Collected data
◆ ◆ ◆ ◆ ◆

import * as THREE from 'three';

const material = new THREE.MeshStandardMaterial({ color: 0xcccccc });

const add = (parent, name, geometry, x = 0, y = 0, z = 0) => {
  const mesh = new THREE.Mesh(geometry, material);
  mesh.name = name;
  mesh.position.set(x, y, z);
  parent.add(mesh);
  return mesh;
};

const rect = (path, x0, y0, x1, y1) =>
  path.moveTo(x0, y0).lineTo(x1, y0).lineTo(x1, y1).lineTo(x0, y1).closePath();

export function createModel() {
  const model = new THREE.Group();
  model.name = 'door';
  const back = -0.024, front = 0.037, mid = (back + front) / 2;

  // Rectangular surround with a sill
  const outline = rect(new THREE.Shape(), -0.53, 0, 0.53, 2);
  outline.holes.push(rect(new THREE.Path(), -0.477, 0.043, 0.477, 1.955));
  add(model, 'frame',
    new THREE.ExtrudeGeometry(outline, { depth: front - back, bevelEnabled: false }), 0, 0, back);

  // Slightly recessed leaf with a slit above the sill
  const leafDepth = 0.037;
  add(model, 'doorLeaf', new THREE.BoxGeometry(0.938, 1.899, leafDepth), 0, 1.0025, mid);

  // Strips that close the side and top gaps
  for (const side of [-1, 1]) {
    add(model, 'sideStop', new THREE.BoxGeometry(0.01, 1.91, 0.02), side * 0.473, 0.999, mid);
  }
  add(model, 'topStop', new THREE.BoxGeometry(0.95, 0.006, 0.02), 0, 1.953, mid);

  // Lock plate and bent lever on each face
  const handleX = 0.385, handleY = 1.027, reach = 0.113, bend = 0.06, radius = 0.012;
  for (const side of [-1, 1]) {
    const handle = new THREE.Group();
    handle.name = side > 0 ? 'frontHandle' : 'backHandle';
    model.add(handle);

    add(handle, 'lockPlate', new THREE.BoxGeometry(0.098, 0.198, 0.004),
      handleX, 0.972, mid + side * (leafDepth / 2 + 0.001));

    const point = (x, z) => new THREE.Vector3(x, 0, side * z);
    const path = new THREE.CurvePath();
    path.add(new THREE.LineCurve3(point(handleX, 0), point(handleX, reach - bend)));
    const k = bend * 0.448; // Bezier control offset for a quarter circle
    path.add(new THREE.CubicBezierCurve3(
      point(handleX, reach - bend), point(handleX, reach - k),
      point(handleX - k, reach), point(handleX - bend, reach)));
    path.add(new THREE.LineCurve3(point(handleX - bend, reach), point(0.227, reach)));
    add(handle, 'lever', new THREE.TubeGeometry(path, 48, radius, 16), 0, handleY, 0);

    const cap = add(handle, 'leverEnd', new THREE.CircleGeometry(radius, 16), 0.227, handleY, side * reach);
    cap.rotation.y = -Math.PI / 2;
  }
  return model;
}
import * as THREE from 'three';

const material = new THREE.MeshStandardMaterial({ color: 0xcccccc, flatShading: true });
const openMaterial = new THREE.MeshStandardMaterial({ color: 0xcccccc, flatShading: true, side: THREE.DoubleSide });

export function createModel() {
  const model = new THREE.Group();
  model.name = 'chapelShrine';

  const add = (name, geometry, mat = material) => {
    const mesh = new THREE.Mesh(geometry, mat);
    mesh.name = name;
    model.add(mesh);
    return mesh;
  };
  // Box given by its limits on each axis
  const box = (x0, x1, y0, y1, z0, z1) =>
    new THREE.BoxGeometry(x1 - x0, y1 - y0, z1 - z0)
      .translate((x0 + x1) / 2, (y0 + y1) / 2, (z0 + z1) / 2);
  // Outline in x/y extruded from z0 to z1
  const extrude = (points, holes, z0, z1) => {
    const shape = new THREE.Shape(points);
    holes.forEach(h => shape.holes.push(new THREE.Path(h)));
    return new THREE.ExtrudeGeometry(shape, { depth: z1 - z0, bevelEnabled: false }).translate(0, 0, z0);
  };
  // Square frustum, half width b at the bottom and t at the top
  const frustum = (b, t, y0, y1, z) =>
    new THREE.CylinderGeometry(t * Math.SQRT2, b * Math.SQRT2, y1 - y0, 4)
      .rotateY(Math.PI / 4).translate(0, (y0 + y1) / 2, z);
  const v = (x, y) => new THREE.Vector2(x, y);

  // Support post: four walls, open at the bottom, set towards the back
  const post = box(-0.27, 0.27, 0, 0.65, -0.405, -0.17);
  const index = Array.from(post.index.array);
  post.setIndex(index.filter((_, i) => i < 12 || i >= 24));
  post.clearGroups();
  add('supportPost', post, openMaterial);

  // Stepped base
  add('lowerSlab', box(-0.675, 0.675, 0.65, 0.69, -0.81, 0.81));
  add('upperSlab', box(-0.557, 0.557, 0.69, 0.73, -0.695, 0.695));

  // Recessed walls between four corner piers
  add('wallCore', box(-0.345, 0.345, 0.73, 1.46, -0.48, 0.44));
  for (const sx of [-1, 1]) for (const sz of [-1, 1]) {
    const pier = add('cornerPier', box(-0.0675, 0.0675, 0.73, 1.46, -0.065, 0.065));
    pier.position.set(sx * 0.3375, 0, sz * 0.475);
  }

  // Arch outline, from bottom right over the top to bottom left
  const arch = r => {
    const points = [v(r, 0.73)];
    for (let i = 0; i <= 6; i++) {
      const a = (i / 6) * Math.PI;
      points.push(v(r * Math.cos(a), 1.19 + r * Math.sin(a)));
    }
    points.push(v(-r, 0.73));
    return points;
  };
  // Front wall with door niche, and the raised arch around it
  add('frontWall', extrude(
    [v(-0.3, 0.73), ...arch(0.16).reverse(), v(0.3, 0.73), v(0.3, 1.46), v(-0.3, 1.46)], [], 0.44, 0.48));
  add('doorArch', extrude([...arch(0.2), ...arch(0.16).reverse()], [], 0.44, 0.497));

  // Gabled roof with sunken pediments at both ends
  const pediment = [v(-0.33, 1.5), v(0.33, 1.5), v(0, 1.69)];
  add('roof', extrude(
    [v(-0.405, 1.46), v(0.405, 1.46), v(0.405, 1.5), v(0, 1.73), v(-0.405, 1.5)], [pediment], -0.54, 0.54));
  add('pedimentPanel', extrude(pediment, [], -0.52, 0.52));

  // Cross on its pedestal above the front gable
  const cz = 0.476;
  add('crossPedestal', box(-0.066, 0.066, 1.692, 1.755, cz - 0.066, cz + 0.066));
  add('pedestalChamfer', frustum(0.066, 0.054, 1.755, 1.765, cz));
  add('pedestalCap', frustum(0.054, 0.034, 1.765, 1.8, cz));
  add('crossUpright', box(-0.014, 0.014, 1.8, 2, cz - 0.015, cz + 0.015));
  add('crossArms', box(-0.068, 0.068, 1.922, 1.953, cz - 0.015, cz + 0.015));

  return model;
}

◆ ◆ ◆ ◆ ◆

_Required work_
Could you return exactly the lines above from the line with "const outline = rect(new" to the line with "0, 0, back);", both included, and nothing else?

_Exercise response_
  const outline = rect(new THREE.Shape(), -0.53, 0, 0.53, 2);
  outline.holes.push(rect(new THREE.Path(), -0.477, 0.043, 0.477, 1.955));
  add(model, 'frame',
    new THREE.ExtrudeGeometry(outline, { depth: front - back, bevelEnabled: false }), 0, 0, back);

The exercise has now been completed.